I had thus far on my trip been able to avoid fast food dining with a little planning and my trusty cooler. The handful of fresh asparagus I threw in as I emptied my refrigerator at home became a special treat steamed in my motel micro suite for dinner. Smoked turkey, pita bread, carrot sticks and toasted whole almonds, sliced apples rounded out the menu. Sure, I would love a piece of Amish apple crumble or funnel cake and ice cream. Maybe that is what got me so irked by the billboard. I was working really hard to eat well and here comes a Major League Baseball farm team blatantly throwing a spitball into my somewhat self righteous stew of "what's good for you".
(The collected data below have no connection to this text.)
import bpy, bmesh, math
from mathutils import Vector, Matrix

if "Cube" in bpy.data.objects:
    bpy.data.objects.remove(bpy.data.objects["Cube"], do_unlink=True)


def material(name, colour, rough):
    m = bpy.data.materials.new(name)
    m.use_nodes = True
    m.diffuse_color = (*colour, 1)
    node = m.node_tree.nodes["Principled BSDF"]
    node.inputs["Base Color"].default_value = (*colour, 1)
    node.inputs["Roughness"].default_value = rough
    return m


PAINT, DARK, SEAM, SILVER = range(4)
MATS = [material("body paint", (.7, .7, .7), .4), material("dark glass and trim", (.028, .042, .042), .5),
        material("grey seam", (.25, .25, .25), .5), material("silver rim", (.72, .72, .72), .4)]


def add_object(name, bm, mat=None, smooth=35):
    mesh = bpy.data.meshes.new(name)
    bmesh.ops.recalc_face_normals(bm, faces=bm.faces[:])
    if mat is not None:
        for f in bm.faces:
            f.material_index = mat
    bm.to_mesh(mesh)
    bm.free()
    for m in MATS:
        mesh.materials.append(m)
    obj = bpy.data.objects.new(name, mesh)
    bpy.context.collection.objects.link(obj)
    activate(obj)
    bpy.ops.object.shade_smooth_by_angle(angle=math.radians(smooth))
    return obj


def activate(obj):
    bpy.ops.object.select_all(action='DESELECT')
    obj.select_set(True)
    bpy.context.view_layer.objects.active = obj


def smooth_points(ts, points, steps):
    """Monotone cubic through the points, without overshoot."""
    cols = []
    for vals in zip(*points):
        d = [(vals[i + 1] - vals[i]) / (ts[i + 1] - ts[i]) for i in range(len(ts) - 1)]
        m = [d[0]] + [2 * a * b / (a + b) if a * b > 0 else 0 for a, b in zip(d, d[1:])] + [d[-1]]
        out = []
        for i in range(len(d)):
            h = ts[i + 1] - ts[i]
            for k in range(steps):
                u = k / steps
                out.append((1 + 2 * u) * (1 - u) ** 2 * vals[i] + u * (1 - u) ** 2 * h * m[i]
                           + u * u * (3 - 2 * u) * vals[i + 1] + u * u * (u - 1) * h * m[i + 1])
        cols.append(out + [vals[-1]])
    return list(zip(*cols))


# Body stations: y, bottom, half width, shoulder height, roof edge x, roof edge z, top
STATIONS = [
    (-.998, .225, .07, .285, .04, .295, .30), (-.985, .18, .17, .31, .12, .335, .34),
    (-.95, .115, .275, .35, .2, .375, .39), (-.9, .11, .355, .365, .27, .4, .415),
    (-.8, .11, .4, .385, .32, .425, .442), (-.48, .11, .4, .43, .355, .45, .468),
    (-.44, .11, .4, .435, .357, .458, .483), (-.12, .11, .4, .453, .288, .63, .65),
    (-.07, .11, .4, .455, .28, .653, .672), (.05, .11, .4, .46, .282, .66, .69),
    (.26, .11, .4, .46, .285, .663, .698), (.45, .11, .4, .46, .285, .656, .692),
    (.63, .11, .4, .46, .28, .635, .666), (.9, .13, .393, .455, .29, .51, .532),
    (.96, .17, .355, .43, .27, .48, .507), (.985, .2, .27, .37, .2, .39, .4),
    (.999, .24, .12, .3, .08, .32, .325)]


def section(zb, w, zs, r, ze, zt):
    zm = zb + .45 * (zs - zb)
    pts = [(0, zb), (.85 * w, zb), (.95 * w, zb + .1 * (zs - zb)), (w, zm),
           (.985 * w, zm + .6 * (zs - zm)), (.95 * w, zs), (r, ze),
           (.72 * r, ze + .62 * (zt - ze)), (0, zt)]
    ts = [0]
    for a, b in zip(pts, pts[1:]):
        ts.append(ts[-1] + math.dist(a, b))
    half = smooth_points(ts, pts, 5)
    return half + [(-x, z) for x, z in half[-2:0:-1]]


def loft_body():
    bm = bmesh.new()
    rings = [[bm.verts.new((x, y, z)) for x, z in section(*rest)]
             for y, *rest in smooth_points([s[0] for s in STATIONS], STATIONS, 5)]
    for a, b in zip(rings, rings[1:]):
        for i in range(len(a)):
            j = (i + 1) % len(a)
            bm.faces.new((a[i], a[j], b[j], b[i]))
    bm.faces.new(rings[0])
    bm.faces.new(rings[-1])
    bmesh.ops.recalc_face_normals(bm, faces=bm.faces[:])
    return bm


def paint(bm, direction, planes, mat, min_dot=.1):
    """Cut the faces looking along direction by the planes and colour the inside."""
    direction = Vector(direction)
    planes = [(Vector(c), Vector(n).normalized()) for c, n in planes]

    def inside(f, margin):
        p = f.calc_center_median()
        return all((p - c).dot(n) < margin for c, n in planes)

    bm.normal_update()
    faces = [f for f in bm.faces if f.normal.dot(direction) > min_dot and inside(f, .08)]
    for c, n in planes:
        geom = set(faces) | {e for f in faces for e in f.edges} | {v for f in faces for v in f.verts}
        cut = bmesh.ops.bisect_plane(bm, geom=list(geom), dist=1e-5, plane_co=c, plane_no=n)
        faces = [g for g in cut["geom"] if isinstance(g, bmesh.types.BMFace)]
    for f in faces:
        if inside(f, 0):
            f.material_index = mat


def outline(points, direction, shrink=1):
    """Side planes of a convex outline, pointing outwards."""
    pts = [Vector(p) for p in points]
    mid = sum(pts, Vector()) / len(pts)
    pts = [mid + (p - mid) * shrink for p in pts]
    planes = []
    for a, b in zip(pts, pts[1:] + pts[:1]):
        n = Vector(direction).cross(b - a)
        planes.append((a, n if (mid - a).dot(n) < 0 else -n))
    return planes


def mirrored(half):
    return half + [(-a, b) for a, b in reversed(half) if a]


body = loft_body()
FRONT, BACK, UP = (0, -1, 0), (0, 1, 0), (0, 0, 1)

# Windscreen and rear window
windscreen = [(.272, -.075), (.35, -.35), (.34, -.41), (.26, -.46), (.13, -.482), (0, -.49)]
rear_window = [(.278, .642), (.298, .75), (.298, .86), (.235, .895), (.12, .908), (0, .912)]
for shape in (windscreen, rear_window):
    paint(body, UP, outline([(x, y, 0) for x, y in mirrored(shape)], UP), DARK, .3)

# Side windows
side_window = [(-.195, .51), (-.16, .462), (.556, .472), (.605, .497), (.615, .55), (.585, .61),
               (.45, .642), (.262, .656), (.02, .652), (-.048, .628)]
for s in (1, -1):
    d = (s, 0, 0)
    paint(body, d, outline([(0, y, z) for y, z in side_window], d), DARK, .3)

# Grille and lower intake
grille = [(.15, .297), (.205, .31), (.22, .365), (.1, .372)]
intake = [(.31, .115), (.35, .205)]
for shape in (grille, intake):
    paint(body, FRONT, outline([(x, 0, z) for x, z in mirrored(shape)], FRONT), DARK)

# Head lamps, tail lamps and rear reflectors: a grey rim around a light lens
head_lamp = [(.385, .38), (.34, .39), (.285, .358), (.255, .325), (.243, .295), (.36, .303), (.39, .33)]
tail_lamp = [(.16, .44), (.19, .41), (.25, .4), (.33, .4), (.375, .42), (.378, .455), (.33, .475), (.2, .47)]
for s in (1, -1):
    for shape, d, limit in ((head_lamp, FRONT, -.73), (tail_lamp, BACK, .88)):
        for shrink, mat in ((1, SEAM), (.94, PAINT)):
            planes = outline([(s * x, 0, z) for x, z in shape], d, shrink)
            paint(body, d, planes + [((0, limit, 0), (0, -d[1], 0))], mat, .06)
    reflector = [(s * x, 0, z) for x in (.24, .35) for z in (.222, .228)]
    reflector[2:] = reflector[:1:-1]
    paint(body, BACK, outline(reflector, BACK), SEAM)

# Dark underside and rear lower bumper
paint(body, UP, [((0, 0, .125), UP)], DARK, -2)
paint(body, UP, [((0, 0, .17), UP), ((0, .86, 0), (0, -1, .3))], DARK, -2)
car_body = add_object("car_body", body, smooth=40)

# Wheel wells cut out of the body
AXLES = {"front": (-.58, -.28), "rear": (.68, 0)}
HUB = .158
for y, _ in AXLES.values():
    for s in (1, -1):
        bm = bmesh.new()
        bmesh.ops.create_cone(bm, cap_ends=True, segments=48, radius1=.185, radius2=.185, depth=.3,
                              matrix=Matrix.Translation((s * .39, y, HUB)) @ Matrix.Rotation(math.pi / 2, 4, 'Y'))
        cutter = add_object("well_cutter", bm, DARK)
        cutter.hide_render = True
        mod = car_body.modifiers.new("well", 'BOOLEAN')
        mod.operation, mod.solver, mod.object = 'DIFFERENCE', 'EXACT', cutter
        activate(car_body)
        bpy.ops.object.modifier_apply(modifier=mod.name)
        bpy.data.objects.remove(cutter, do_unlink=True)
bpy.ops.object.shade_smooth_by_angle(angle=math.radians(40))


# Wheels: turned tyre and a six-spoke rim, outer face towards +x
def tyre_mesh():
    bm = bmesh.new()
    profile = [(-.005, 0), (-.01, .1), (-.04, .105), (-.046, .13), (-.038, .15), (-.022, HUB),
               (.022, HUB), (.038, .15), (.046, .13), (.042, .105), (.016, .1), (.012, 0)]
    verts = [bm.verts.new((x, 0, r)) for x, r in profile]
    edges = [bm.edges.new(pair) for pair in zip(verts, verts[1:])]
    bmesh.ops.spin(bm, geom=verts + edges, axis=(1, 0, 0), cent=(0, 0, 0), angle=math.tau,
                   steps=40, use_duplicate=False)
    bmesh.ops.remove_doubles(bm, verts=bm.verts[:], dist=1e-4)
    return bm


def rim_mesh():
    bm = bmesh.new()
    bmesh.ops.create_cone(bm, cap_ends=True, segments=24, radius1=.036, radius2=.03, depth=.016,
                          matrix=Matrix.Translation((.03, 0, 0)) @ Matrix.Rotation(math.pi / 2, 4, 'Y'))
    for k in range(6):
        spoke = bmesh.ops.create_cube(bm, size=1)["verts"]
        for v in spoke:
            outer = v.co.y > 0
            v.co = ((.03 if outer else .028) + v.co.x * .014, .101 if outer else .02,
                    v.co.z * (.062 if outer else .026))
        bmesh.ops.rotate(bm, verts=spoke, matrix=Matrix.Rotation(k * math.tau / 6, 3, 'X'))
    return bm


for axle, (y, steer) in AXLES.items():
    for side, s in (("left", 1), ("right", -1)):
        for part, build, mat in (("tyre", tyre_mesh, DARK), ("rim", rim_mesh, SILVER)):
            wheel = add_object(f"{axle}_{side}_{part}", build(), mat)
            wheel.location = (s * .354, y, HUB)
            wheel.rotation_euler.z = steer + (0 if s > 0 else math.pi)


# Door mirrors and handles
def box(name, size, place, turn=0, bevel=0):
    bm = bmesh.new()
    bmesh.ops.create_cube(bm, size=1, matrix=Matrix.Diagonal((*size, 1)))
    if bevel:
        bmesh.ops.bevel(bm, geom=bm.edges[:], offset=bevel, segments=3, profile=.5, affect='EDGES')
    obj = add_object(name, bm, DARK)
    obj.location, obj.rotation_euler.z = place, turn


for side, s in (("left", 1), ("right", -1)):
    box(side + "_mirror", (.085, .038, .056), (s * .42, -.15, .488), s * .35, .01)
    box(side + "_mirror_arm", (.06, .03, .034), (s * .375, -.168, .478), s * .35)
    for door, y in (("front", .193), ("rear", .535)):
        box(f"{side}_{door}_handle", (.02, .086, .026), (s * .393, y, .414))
But really! Shouldn't we be asking the question of what each of us can do to stem the biggest controllable health care crisis in our nation's history-one that threatens the well-being of millions and in economic terms, even our national security. And if we are not willing to work to help prevent obesity, then we should really at least be trying not to encourage it in order to sell tickets to a game. Shame on you, Reading Phillies.